Tuesday, March 31, 2015
In the afternoon on Palm Sunday I found myself in the pew of a church I’d never been to, surrounded mostly by people I had never met before. As a pastor, I had already worshipped three times that weekend with my own congregation. It had also been a long weekend of celebrating and re-celebrating the birthdays of my husband and son.

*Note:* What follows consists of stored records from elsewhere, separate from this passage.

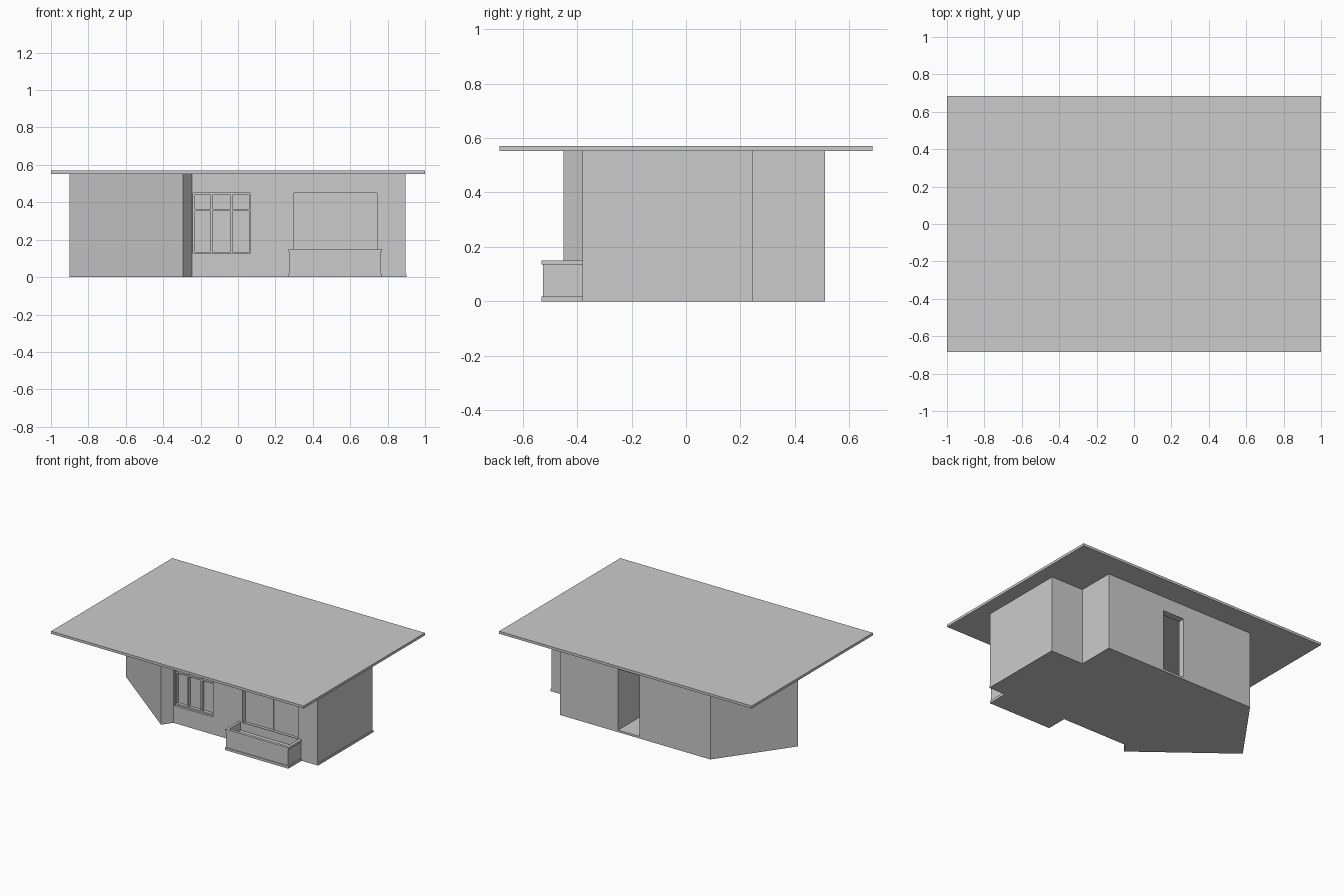
import bpy, bmesh
from mathutils import Vector

if "Cube" in bpy.data.objects:
    bpy.data.objects.remove(bpy.data.objects["Cube"])

# Footprint of the house, counter-clockwise from the left corner
FOOT = [(-.90, .02), (-.295, -.45), (-.245, -.38), (.895, -.38),
        (.895, .245), (.64, .245), (.64, .51), (-.55, .51)]
THICK = .045      # wall thickness
SLAB = .015       # floor thickness
WALL_TOP = .552


def add_mesh(name, bm):
    bmesh.ops.recalc_face_normals(bm, faces=bm.faces[:])
    me = bpy.data.meshes.new(name)
    bm.to_mesh(me)
    bm.free()
    ob = bpy.data.objects.new(name, me)
    bpy.context.collection.objects.link(ob)
    return ob


def box(name, x, y, z):
    bm = bmesh.new()
    bmesh.ops.create_cube(bm, size=1)
    for v in bm.verts:
        v.co = [a + (b - a) * (c + .5) for c, (a, b) in zip(v.co, (x, y, z))]
    return add_mesh(name, bm)


def prism(name, pts, z0, z1):
    bm = bmesh.new()
    face = bm.faces.new([bm.verts.new((x, y, z0)) for x, y in pts])
    ext = bmesh.ops.extrude_face_region(bm, geom=[face], use_keep_orig=True)
    for v in ext["geom"]:
        if isinstance(v, bmesh.types.BMVert):
            v.co.z = z1
    return add_mesh(name, bm)


def inset(pts, t):
    # mitred offset of a closed outline
    out = []
    P = [Vector(p) for p in pts]
    for i, p in enumerate(P):
        a = (p - P[i - 1]).normalized()
        b = (P[(i + 1) % len(P)] - p).normalized()
        n1, n2 = Vector((-a.y, a.x)), Vector((-b.y, b.x))
        out.append(p + (n1 + n2) * t / (1 + n1.dot(n2)))
    return out


def ring(name, outer, inner, z0, z1):
    # closed hollow outline with height
    bm = bmesh.new()
    loops = [[bm.verts.new((p[0], p[1], z)) for p in pts]
             for pts, z in ((outer, z0), (outer, z1), (inner, z1), (inner, z0))]
    n = len(outer)
    for k in range(4):
        a, b = loops[k], loops[(k + 1) % 4]
        for i in range(n):
            j = (i + 1) % n
            bm.faces.new((a[i], a[j], b[j], b[i]))
    return add_mesh(name, bm)


def cut(target, name, x, y, z):
    cutter = box(name, x, y, z)
    cutter.hide_render = True
    cutter.hide_viewport = False
    cutter.display_type = 'WIRE'
    mod = target.modifiers.new(name, 'BOOLEAN')
    mod.object = cutter
    mod.operation = 'DIFFERENCE'
    mod.solver = 'EXACT'
    bpy.context.view_layer.objects.active = target
    bpy.ops.object.modifier_apply(modifier=name)
    bpy.data.objects.remove(cutter)


# Roof and floor
box("flat_roof", (-1, 1), (-.685, .685), (WALL_TOP, .57))
floor = [(.9 if x == .895 else x, y) for x, y in FOOT]
prism("floor_slab", floor, 0, SLAB)

# Outer walls with two front windows and a rear doorway
walls = ring("outer_walls", FOOT, inset(FOOT, THICK), SLAB, WALL_TOP)
WIN1_X, WIN1_Z = (-.24, .068), (.125, .45)
WIN2_X, WIN2_Z = (.30, .742), (.14, .45)
cut(walls, "left_window_hole", WIN1_X, (-.42, -.30), WIN1_Z)
cut(walls, "right_window_hole", WIN2_X, (-.42, -.30), WIN2_Z)
cut(walls, "doorway_hole", (.01, .18), (.43, .55), (SLAB - .01, .45))

# Hallway partition beside the doorway
box("hall_partition", (.18, .21), (-.335, .465), (SLAB, WALL_TOP))

# Left window: pane, frame, two uprights and a transom bar
box("left_window_pane", WIN1_X, (-.343, -.337), WIN1_Z)
fy, b = (-.365, -.343), .01
for name, x in (("frame_left", -.24), ("upright_1", -.147),
                ("upright_2", -.04), ("frame_right", .058)):
    box("left_window_" + name, (x, x + b), fy, WIN1_Z)
for name, z in (("sill_bar", .125), ("transom", .353), ("head_bar", .44)):
    box("left_window_" + name, WIN1_X, fy, (z, z + b))

# Right window: pane with one thin divider
box("right_window_pane", WIN2_X, (-.343, -.337), WIN2_Z)
box("right_window_divider", (.518, .524), (-.349, -.343), WIN2_Z)


# Planter under the right window: base, hollow body, rim and soil
def rect(x0, x1, y0, y1):
    return [(x0, y0), (x1, y0), (x1, y1), (x0, y1)]


box("planter_base", (.27, .77), (-.53, -.38), (0, .018))
ring("planter_body", rect(.274, .764, -.525, -.38),
     rect(.289, .749, -.51, -.382), .018, .135)
ring("planter_rim", rect(.27, .77, -.53, -.38),
     rect(.289, .749, -.51, -.382), .135, .15)
box("planter_soil", (.289, .749), (-.51, -.382), (.018, .09))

Back at home, I still had out of town guests waiting in a house that I knew was a mess.
In this worship service I had no responsibilities.
I did not have to do anything.
I did not have to be there.
My own long list of unfinished to-do’s for the coming week still hung in the air.
It was a foolish use of my time.
And then the benediction came:
And may God bless you with enough foolishness
to believe that you can make a difference in this world,
so that you can do what others claim cannot be done.
We live in a culture that demands that things make sense:
Love those who love you.
Act out of self-interest.
Consider the cost.
And in the face of all of that, here comes the foolishness of Holy Week.
God made flesh, simply for love’s sake, ready to give everything for a world that will reject him.
A friend who welcomes all to the table--especially the ones who do not deserve to be there.
A king who seeks to serve, getting on his knees like a slave.
God’s Son convicted and executed as a criminal.
A victory that comes only through the most crushing of defeats.
New life born from the tomb.
Messengers greeting failed disciples with words of forgiveness, not judgment.
These are foolish things that we do:
But considering the foolish ways of God, we cannot be any other way.